Companies today are breaking down their big monolithic applications into multiple microservices and one of the challenges of having to deal with multiple microservices is that it’s difficult to isolate issues such as: With microservices, there is also no dynamic way to reroute network traffic when failures occur or new containers need to be deployed.
Istio is a service mesh that enables teams to manage traffic in distributed workloads without modifying the workloads themselves, making it easier to implement load balancing, canarying, circuit breakers, and other design choices. Versions of Istio prior to 1.5 adopted a microservices architecture and deployed each Istio component as an independently scalable Kubernetes pod. Version 1.5 signalled a change in course, moving all of its components into a single binary, istiod.
In this article, we are going to deploy and monitor Istio over a Kubernetes cluster. Istio is a service mesh platform that offers advanced routing, balancing, security, and high availability features, plus Prometheus-style metrics for your services out-of-the-box.

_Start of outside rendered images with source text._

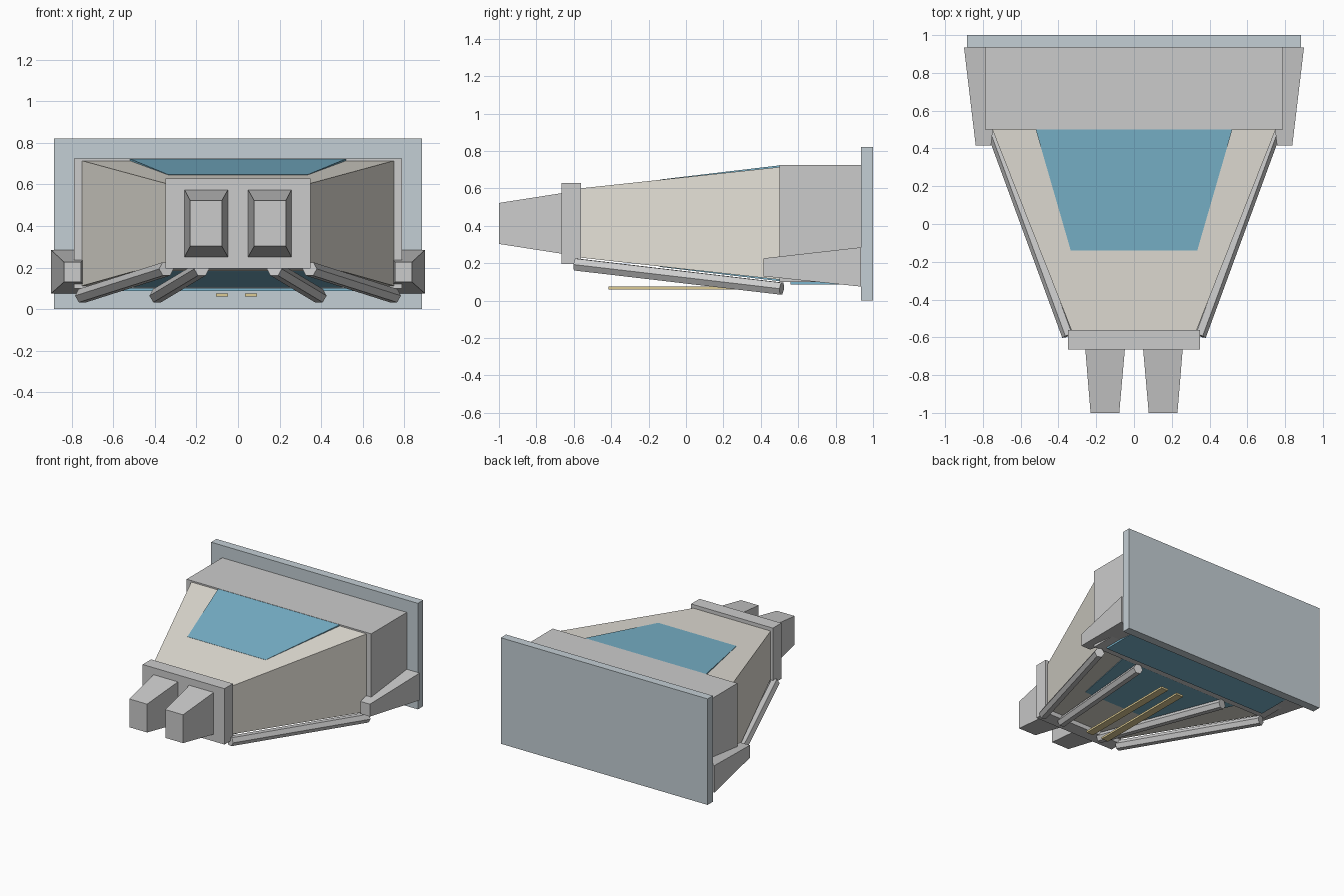
import bpy, bmesh
from mathutils import Vector

if "Cube" in bpy.data.objects:
    bpy.data.objects.remove(bpy.data.objects["Cube"])


def material(name, rgb):
    m = bpy.data.materials.new(name)
    m.diffuse_color = (*rgb, 1)
    m.use_nodes = True
    m.node_tree.nodes["Principled BSDF"].inputs["Base Color"].default_value = m.diffuse_color
    return m


BLUE = material("blue_glass", (0.20, 0.47, 0.62))
WARM = material("warm_grey", (0.80, 0.77, 0.70))
STEEL = material("steel_blue", (0.55, 0.62, 0.66))
BRASS = material("brass", (0.72, 0.60, 0.30))


def finish(bm, name, mat=None):
    bmesh.ops.recalc_face_normals(bm, faces=bm.faces)
    me = bpy.data.meshes.new(name)
    bm.to_mesh(me)
    bm.free()
    ob = bpy.data.objects.new(name, me)
    bpy.context.collection.objects.link(ob)
    if mat:
        me.materials.append(mat)
    return ob


def frustum(name, y0, front, y1, back, mat=None, side=1):
    """Loft between two rectangles (x0, x1, z0, z1) standing at y0 and y1."""
    bm = bmesh.new()
    loops = []
    for y, (xa, xb, za, zb) in ((y0, front), (y1, back)):
        loops.append([bm.verts.new((side * x, y, z)) for x, z in
                      ((xa, za), (xb, za), (xb, zb), (xa, zb))])
    a, b = loops
    bm.faces.new(a)
    bm.faces.new(b)
    for i in range(4):
        j = (i + 1) % 4
        bm.faces.new((a[i], a[j], b[j], b[i]))
    return finish(bm, name, mat)


def box(name, x, y, z, mat=None):
    return frustum(name, y[0], (*x, *z), y[1], (*x, *z), mat)


def strut(name, start, end, radius):
    """Six-sided bar between two points."""
    start, end = Vector(start), Vector(end)
    bm = bmesh.new()
    bmesh.ops.create_cone(bm, cap_ends=True, segments=6, radius1=radius,
                          radius2=radius, depth=(end - start).length)
    # keep flats facing up and down
    fwd = (end - start).normalized()
    right = fwd.cross(Vector((0, 0, 1))).normalized()
    up = right.cross(fwd)
    mid = (start + end) / 2
    # the cone's first vertex lies along its y axis
    for v in bm.verts:
        v.co = mid + right * v.co.y + up * v.co.x + fwd * v.co.z
    return finish(bm, name)


# Main hull
box("back_plate", (-0.885, 0.885), (0.935, 1.0), (0, 0.82), STEEL)
box("rear_box", (-0.79, 0.79), (0.5, 0.935), (0.1, 0.725))
frustum("tapered_body", -0.565, (-0.33, 0.33, 0.23, 0.6),
        0.5, (-0.75, 0.75, 0.112, 0.714), WARM)
box("front_collar", (-0.35, 0.35), (-0.665, -0.562), (0.196, 0.628))

# Blue panels above and below
frustum("top_window", -0.14, (-0.335, 0.335, 0.637, 0.647),
        0.5, (-0.52, 0.52, 0.712, 0.723), BLUE)
frustum("bottom_window", -0.14, (-0.335, 0.335, 0.180, 0.190),
        0.5, (-0.52, 0.52, 0.104, 0.114), BLUE)
box("rear_bottom_panel", (-0.72, 0.72), (0.56, 0.9), (0.086, 0.102), BLUE)

# Paired parts
for s, tag in ((-1, "left"), (1, "right")):
    frustum(f"nozzle_{tag}", -1.0, (0.078, 0.23, 0.303, 0.522),
            -0.66, (0.048, 0.258, 0.25, 0.575), side=s)
    frustum(f"side_bracket_{tag}", 0.415, (0.757, 0.838, 0.13, 0.226),
            0.935, (0.695, 0.9, 0.075, 0.285), side=s)
    strut(f"outer_strut_{tag}", (s * 0.345, -0.59, 0.193), (s * 0.75, 0.512, 0.064), 0.037)
    strut(f"inner_strut_{tag}", (s * 0.175, -0.59, 0.193), (s * 0.39, 0.512, 0.064), 0.037)

# Brass rails under the belly
for i, x in enumerate((-0.077, 0.063)):
    box(f"belly_rail_{i + 1}", (x - 0.029, x + 0.029), (-0.415, 0.415), (0.06, 0.075), BRASS)
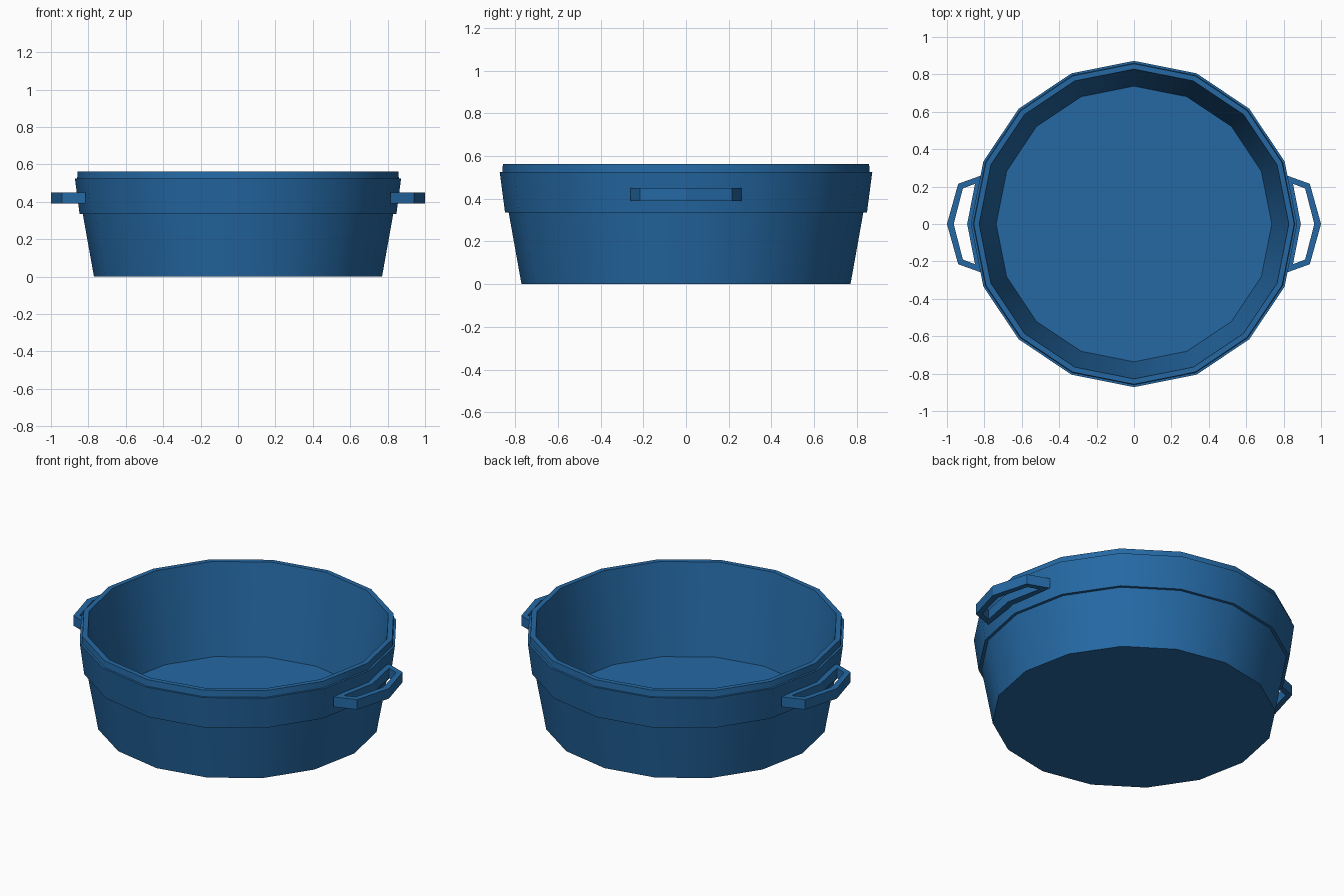
import bpy, bmesh, math

cube = bpy.data.objects.get("Cube")
if cube:
    bpy.data.objects.remove(cube, do_unlink=True)

blue = bpy.data.materials.new("blue enamel")
blue.use_nodes = True
color = (0.018, 0.14, 0.37, 1)
blue.diffuse_color = color
blue.node_tree.nodes["Principled BSDF"].inputs["Base Color"].default_value = color

SIDES = 16


def finish(name, bm):
    bmesh.ops.recalc_face_normals(bm, faces=bm.faces)
    mesh = bpy.data.meshes.new(name)
    bm.to_mesh(mesh)
    bm.free()
    mesh.materials.append(blue)
    obj = bpy.data.objects.new(name, mesh)
    bpy.context.collection.objects.link(obj)
    bpy.ops.object.select_all(action="DESELECT")
    obj.select_set(True)
    bpy.context.view_layer.objects.active = obj
    bpy.ops.object.shade_smooth_by_angle(angle=math.radians(30))
    return obj


def bridge(bm, a, b):
    n = len(a)
    for i in range(n):
        j = (i + 1) % n
        bm.faces.new((a[i], a[j], b[j], b[i]))


# Pot body: outer wall, raised band, rim, inner wall and floor
profile = [(0.77, 0), (0.83, 0.335), (0.847, 0.335), (0.872, 0.525),
           (0.86, 0.525), (0.857, 0.563), (0.828, 0.563), (0.737, 0.035)]
bm = bmesh.new()
rings = []
for r, z in profile:
    angles = [math.tau * i / SIDES for i in range(SIDES)]
    rings.append([bm.verts.new((r * math.cos(a), r * math.sin(a), z)) for a in angles])
for low, high in zip(rings, rings[1:]):
    bridge(bm, low, high)
bm.faces.new(rings[0])
bm.faces.new(rings[-1])
finish("pot_body", bm)

# Handles: angular loops with an open grip, one on each side
outer = [(1, 0), (0.94, 0.215), (0.815, 0.26), (0.85, 0), (0.815, -0.26), (0.94, -0.215)]
hole = [(0.964, 0), (0.915, 0.19), (0.85, 0.215), (0.892, 0), (0.85, -0.215), (0.915, -0.19)]
for name, side in (("left_handle", 1), ("right_handle", -1)):
    bm = bmesh.new()
    loops = [[bm.verts.new((side * x, y, z)) for x, y in pts]
             for pts, z in ((outer, 0.39), (outer, 0.45), (hole, 0.45), (hole, 0.39))]
    for i in range(4):
        bridge(bm, loops[i], loops[(i + 1) % 4])
    finish(name, bm)
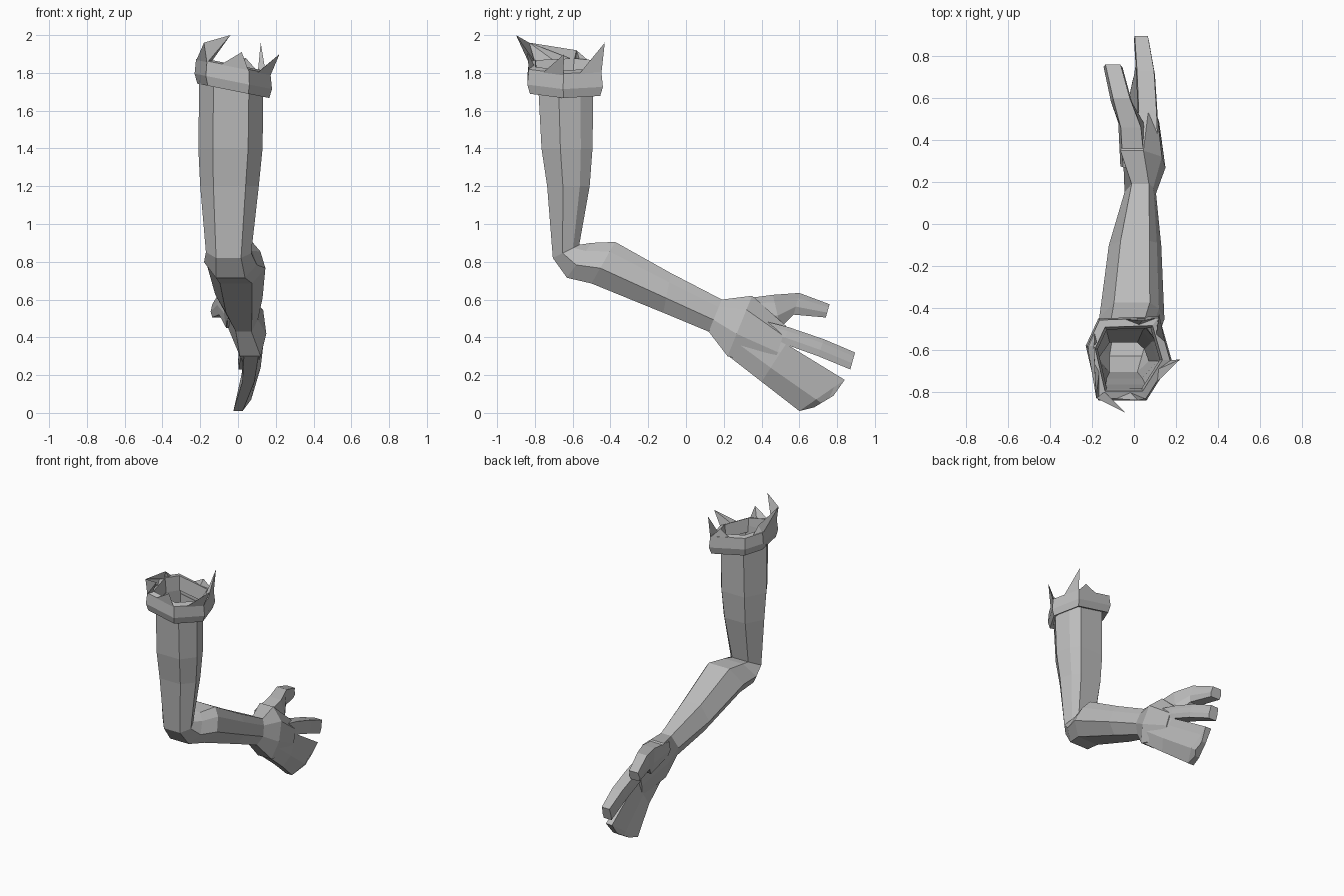
import bpy
import bmesh
from mathutils import Vector

default_cube = bpy.data.objects.get("Cube")
if default_cube:
    bpy.data.objects.remove(default_cube, do_unlink=True)

# One plain grey for everything
grey = bpy.data.materials.new("plain_grey")
grey.use_nodes = True
colour = (0.5, 0.5, 0.5, 1)
grey.diffuse_color = colour
grey.node_tree.nodes["Principled BSDF"].inputs["Base Color"].default_value = colour


def finish(bm, name):
    """Turn a bmesh into a flat shaded object."""
    bmesh.ops.recalc_face_normals(bm, faces=bm.faces[:])
    mesh = bpy.data.meshes.new(name)
    bm.to_mesh(mesh)
    bm.free()
    mesh.materials.append(grey)
    obj = bpy.data.objects.new(name, mesh)
    bpy.context.collection.objects.link(obj)
    return obj


def bridge(bm, lower, upper):
    """Join two vertex loops with quads."""
    count = len(lower)
    for i in range(count):
        j = (i + 1) % count
        bm.faces.new((lower[i], lower[j], upper[j], upper[i]))


def section(near, far, near_x, mid_x, far_x, width, flat):
    """Seven sided section spanning two points of the side plane."""
    near = Vector((near_x, *near))
    far = Vector((far_x, *far))
    side = Vector((width, 0, 0))

    def middle(t):
        point = near.lerp(far, t)
        point.x = mid_x
        return point

    return [
        near - side * flat,
        near + side * flat,
        middle(0.37) + side,
        middle(0.77) + side * max(flat, 0.83),
        far + side * flat,
        far - side * flat,
        middle(0.45) - side,
    ]


def limb(name, sections, flat=0.55, hollow=False):
    """Loft a limb through a row of sections; flat squares them off."""
    bm = bmesh.new()
    loops = [[bm.verts.new(p) for p in section(*s, flat)] for s in sections]
    for lower, upper in zip(loops, loops[1:]):
        bridge(bm, lower, upper)
    if not hollow:
        bm.faces.new(loops[0])
    bm.faces.new(loops[-1])
    return finish(bm, name)


def straight(near, far, x, width):
    """Section arguments with the same x throughout."""
    return near, far, x, x, x, width


# Upper arm, elbow and forearm down to the wrist, open at the shoulder
wrist = straight((0.12, 0.43), (0.19, 0.6), 0.03, 0.075)
limb("arm", [
    straight((-0.785, 1.78), (-0.49, 1.78), -0.035, 0.17),
    straight((-0.765, 1.4), (-0.495, 1.4), -0.04, 0.17),
    straight((-0.735, 1.2), (-0.51, 1.2), -0.045, 0.155),
    straight((-0.705, 0.82), (-0.565, 0.89), -0.05, 0.12),
    straight((-0.63, 0.715), (-0.5, 0.9), -0.04, 0.14),
    straight((-0.5, 0.685), (-0.375, 0.905), -0.01, 0.155),
    straight((-0.12, 0.53), (-0.08, 0.74), 0.005, 0.125),
    wrist,
], hollow=True)

# Palm, arched so that its back faces +x
limb("palm", [
    wrist,
    ((0.22, 0.3), (0.35, 0.62), 0.065, 0.05, -0.01, 0.1),
    ((0.46, 0.24), (0.53, 0.46), 0.065, 0.07, 0.04, 0.05),
])

# Joined outer fingers, growing out of the palm
limb("outer_fingers", [
    ((0.22, 0.305), (0.36, 0.48), 0.07, 0.08, 0.07, 0.055),
    ((0.4, 0.165), (0.53, 0.365), 0.055, 0.075, 0.075, 0.045),
    ((0.6, 0.01), (0.84, 0.175), 0, 0.035, 0.045, 0.035),
    ((0.68, 0.03), (0.78, 0.09), 0.01, 0.03, 0.035, 0.025),
], flat=0.7)

# Pointing finger
limb("index_finger", [
    straight((0.32, 0.4), (0.36, 0.5), 0.065, 0.055),
    straight((0.52, 0.365), (0.54, 0.455), 0.065, 0.047),
    straight((0.7, 0.3), (0.73, 0.39), 0.055, 0.045),
    straight((0.87, 0.23), (0.895, 0.32), 0.035, 0.035),
], flat=0.9)

# Thumb, bent towards -x
limb("thumb", [
    straight((0.28, 0.5), (0.27, 0.6), 0, 0.065),
    straight((0.5, 0.45), (0.46, 0.625), -0.015, 0.06),
    straight((0.57, 0.52), (0.6, 0.635), -0.06, 0.05),
    straight((0.74, 0.505), (0.76, 0.575), -0.1, 0.045),
], flat=0.8)

# Torn cuff: a tilted collar around the open end of the arm
OUTLINE = [(-0.23, -0.58), (-0.17, -0.84), (0.06, -0.84),
           (0.18, -0.65), (0.12, -0.44), (-0.17, -0.45)]
CENTRE = Vector((-0.025, -0.64))


def cuff_loop(scale, height):
    points = []
    for corner in OUTLINE:
        x, y = CENTRE.lerp(Vector(corner), scale)
        points.append(Vector((x, y, height - 0.2 * x)))
    return points


bm = bmesh.new()
profile = [(0.75, 1.715), (0.93, 1.7), (1, 1.75), (0.96, 1.83), (0.78, 1.84), (0.72, 1.74)]
loops = [[bm.verts.new(p) for p in cuff_loop(*row)] for row in profile]
for lower, upper in zip(loops, loops[1:]):
    bridge(bm, lower, upper)
finish(bm, "cuff")

# Ragged points standing on the rim
rim = cuff_loop(0.96, 1.82)
inner_rim = cuff_loop(0.8, 1.83)


def shard(name, start, end, inside, tip):
    """Three sided spike from a stretch of rim to a tip."""
    bm = bmesh.new()
    a, b, c, d = [bm.verts.new(p) for p in (start, end, inside, tip)]
    for face in ((a, b, c), (a, b, d), (b, c, d), (c, a, d)):
        bm.faces.new(face)
    return finish(bm, name)


TEARS = [
    (0, 0, 1, (-0.18, -0.83, 1.96)),
    (5, 0.4, 1, (-0.19, -0.58, 1.92)),
    (1, 0.3, 1, (0.02, -0.84, 1.91)),
    (2, 0.4, 1, (0.22, -0.645, 1.9)),
    (3, 0.4, 1, (0.12, -0.43, 1.96)),
    (4, 0, 0.6, (0.04, -0.46, 1.88)),
]
for number, (i, begin, stop, tip) in enumerate(TEARS):
    j = (i + 1) % len(rim)
    inside = inner_rim[i].lerp(inner_rim[j], (begin + stop) / 2)
    shard(f"cuff_tear_{number}", rim[i].lerp(rim[j], begin),
          rim[i].lerp(rim[j], stop), inside, Vector(tip))

# Tall flaps: one folding across the front, one running back along the -x side
corner = Vector((-0.18, -0.83, 1.96))
shard("front_flap", rim[1], inner_rim[1], corner, Vector((-0.04, -0.9, 2)))
shard("side_flap", rim[0], inner_rim[0], corner, Vector((-0.19, -0.58, 1.92)))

When we first created Kuma – which means “bear” in Japanese – we dreamed of creating a service mesh that could run across every cluster, every cloud and every application. These are all requirements that large organizations must implement to support their application teams across a wide variety of architectures and platforms: VMs, Kubernetes, AWS, GCP and so on.
As a network of microservices changes and grows, the interactions between them can be difficult to manage and understand. That’s why it’s handy to have a service mesh as a separate infrastructure layer. A service mesh is an approach to solving microservices at scale. It handles routing and terminating traffic, monitoring and tracing, service delivery and routing, load balancing, circuit breaking and mutual authentication.